The museum, a dream of Mr. James Josey, is open only by appointment.

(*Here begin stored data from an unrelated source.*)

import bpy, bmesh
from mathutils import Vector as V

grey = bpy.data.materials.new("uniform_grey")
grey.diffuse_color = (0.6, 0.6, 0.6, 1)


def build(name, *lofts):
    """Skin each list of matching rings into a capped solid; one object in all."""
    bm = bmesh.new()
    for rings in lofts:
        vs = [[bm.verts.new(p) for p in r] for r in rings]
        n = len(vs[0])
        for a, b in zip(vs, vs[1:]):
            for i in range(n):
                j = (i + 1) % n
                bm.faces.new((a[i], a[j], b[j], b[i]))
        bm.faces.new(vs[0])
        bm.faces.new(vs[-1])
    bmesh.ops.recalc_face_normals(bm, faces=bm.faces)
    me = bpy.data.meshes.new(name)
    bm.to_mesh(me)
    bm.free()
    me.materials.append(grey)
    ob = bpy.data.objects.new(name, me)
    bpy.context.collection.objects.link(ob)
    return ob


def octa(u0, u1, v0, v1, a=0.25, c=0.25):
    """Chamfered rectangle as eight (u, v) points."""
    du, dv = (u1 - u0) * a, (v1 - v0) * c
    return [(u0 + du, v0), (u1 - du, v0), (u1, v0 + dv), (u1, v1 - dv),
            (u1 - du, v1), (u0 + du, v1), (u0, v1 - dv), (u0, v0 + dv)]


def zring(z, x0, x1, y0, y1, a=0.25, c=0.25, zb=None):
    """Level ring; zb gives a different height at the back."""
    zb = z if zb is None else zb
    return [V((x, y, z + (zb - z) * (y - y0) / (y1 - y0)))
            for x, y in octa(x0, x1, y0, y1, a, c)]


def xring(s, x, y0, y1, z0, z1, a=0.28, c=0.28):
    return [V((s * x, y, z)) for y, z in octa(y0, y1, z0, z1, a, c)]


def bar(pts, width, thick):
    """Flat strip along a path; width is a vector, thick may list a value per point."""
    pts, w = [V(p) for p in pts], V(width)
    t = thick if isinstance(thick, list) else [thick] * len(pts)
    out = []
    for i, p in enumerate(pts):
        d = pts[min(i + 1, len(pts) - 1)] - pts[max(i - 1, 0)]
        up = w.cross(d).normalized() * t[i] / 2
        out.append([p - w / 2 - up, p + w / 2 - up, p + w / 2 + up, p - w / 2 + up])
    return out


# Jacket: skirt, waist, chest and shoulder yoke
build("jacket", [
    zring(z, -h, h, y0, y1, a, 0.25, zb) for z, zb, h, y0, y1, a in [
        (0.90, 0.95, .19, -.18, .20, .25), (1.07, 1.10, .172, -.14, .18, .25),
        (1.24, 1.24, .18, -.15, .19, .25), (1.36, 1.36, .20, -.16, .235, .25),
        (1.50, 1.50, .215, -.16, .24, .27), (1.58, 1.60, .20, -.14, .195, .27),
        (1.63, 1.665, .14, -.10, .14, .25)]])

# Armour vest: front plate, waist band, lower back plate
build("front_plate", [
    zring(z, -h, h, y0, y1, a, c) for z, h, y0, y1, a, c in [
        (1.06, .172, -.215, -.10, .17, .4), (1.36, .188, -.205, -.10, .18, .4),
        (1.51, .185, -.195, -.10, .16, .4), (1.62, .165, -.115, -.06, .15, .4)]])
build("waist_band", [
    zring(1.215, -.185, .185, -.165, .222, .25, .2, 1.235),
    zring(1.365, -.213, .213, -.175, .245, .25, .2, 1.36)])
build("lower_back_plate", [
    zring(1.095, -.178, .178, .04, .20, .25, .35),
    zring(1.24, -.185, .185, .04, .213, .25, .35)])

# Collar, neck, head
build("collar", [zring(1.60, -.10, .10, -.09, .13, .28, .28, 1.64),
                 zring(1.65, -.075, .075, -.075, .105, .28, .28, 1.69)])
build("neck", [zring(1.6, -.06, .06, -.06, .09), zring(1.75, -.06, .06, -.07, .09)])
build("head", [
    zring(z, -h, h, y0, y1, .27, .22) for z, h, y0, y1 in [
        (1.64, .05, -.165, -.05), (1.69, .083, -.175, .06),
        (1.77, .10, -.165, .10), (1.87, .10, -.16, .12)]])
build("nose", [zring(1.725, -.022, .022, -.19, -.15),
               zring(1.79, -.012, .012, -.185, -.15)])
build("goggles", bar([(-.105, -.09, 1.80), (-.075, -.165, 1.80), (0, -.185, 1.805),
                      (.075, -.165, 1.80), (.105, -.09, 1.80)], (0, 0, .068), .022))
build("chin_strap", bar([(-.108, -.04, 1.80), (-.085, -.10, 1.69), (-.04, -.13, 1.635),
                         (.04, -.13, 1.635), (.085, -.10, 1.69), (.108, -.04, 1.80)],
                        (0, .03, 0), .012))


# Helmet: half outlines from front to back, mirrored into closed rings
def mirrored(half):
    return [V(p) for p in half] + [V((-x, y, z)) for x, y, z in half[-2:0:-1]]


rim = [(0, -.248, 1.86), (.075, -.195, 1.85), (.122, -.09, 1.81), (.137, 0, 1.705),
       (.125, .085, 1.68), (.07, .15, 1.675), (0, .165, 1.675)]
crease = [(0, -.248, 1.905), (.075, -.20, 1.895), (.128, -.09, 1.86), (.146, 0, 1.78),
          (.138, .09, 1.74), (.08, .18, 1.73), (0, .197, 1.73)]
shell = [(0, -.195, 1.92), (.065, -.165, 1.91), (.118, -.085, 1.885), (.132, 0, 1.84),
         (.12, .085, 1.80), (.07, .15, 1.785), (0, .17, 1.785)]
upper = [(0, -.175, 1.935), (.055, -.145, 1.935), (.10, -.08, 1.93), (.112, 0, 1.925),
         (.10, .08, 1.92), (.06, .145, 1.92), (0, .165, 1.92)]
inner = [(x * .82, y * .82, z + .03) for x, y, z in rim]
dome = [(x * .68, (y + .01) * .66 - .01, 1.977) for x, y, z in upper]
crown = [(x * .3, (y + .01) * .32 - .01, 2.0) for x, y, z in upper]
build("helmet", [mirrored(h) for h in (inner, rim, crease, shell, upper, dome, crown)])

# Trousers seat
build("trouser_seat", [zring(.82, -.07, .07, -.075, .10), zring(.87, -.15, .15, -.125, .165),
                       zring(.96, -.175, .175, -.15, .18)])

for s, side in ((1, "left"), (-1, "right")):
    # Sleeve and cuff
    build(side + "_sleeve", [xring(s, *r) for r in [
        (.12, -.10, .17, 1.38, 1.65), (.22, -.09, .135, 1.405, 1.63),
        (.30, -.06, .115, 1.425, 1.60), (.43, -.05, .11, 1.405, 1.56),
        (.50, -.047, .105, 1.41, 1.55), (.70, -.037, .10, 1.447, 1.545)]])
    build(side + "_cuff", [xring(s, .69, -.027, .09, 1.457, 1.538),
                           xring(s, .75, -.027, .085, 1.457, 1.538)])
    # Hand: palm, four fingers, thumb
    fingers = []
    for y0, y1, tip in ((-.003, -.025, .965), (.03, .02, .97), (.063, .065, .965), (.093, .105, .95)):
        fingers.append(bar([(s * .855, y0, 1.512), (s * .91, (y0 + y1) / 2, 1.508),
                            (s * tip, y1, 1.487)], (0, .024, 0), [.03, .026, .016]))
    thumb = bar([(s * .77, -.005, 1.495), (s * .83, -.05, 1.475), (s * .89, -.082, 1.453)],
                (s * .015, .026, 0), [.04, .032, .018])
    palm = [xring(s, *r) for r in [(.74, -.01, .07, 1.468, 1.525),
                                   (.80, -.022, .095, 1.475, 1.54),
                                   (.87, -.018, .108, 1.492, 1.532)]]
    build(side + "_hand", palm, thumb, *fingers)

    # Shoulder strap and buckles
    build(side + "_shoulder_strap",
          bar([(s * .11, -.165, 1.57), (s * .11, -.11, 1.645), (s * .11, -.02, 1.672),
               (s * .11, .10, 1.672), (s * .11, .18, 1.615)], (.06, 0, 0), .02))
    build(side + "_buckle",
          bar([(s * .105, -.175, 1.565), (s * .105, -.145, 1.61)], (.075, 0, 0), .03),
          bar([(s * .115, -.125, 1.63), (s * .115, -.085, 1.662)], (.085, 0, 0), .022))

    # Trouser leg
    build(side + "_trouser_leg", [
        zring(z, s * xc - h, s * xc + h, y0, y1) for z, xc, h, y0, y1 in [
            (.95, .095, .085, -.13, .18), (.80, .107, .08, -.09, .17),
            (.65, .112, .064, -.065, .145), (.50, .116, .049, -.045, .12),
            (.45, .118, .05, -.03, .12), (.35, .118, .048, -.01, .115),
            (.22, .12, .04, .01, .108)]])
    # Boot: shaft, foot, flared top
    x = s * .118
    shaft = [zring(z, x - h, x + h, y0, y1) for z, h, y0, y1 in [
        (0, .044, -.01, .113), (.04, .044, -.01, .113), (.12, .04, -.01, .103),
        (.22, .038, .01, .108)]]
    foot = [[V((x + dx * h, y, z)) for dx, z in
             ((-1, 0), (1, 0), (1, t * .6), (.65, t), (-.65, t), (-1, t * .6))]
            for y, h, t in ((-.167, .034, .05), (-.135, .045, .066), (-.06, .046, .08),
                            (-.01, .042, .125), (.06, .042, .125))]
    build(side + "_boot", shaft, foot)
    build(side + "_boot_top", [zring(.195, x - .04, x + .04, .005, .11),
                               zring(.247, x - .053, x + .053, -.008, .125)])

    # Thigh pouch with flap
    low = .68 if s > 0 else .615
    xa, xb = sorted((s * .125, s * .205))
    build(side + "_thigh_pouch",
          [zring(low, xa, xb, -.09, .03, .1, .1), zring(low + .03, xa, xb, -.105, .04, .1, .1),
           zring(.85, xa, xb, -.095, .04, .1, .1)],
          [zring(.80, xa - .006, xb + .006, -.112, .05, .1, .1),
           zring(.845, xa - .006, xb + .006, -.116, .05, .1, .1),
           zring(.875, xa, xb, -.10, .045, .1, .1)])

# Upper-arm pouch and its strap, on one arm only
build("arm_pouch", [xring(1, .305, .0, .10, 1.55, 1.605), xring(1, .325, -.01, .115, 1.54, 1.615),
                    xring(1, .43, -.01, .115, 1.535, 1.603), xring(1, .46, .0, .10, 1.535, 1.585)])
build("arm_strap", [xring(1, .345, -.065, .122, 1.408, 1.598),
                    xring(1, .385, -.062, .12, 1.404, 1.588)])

The portraits of many outstanding African Americans from the city have been painted by E. Herron on the walls of the building.

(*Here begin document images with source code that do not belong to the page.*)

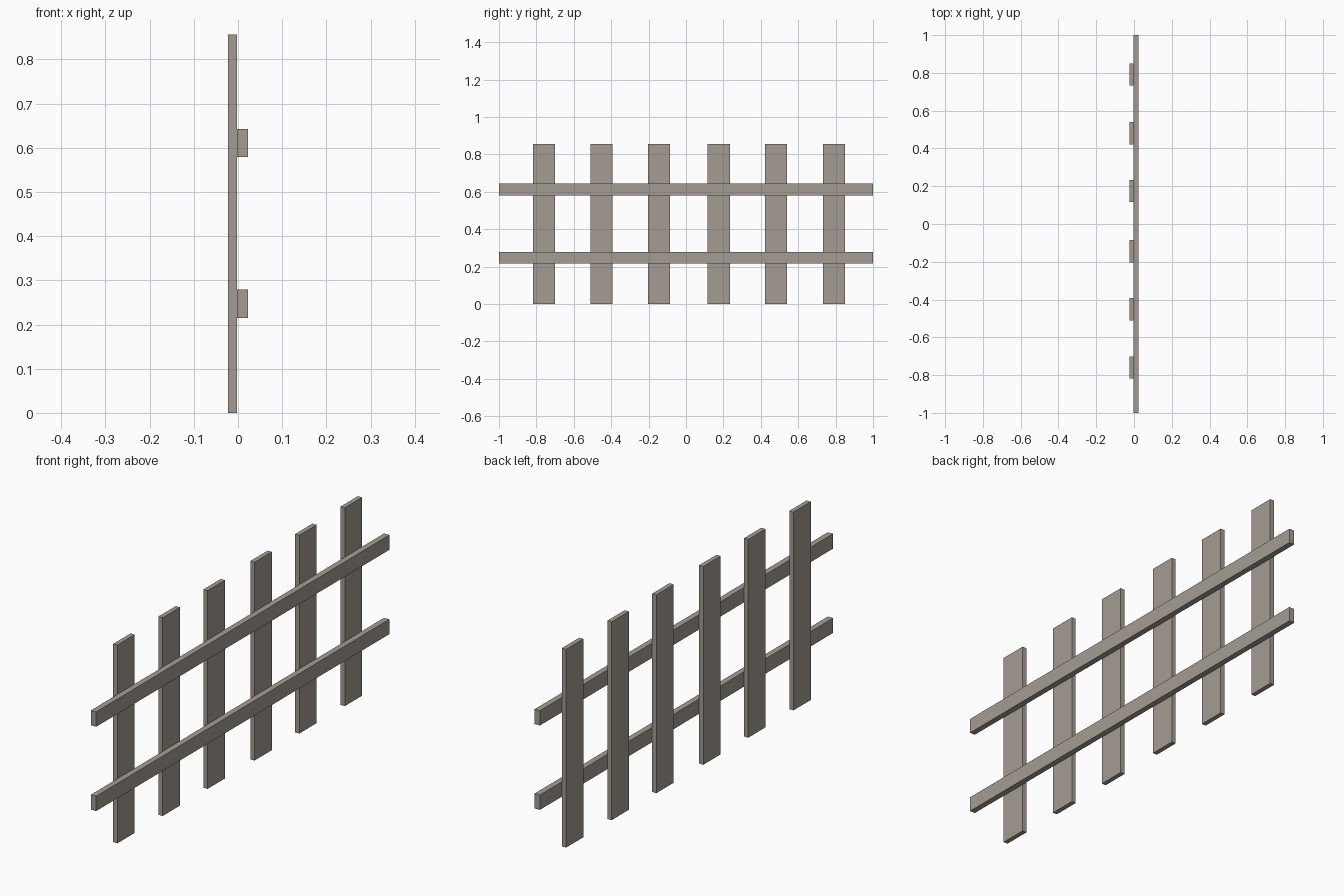
import bpy

if "Cube" in bpy.data.objects:
    bpy.data.objects.remove(bpy.data.objects["Cube"])

wood = bpy.data.materials.new("weathered_wood")
wood.diffuse_color = (0.37, 0.335, 0.29, 1)
wood.use_nodes = True
wood.node_tree.nodes["Principled BSDF"].inputs["Base Color"].default_value = wood.diffuse_color


def board(name, lo, hi):
    """Axis-aligned box between two corners."""
    bpy.ops.mesh.primitive_cube_add(size=1)
    ob = bpy.context.object
    ob.name = name
    for v in ob.data.vertices:
        v.co = [h if c > 0 else l for c, l, h in zip(v.co, lo, hi)]
    ob.data.materials.append(wood)


BACK, JOINT, FACE = -0.0225, -0.0025, 0.0225

# upright pickets, slightly uneven spacing
for i, y in enumerate((-0.760, -0.451, -0.145, 0.175, 0.481, 0.791)):
    board(f"picket_{i + 1}", (BACK, y - 0.059, 0), (JOINT, y + 0.059, 0.856))

# horizontal rails
for name, z in (("lower_rail", 0.247), ("upper_rail", 0.611)):
    board(name, (JOINT, -1, z - 0.032), (FACE, 1, z + 0.032))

Galveston has rich ties in African-American history as the birthplace of the Juneteenth holiday and as the site of many firsts in Texas for the African-American community.
While many people think slavery ended on September 22, 1862 – the date Abraham Lincoln issued the Emancipation Proclamation – many slaves weren’t freed until much later when news of the proclamation reached their towns.
The last of those slaves lived in the South and were freed on June 19, 1865 after the Emancipation Proclamation was read on a harbor pier in Galveston.
The celebration that took place that day in Galveston eventually became known as the “Juneteenth” holiday and is now celebrated in more than 40 states.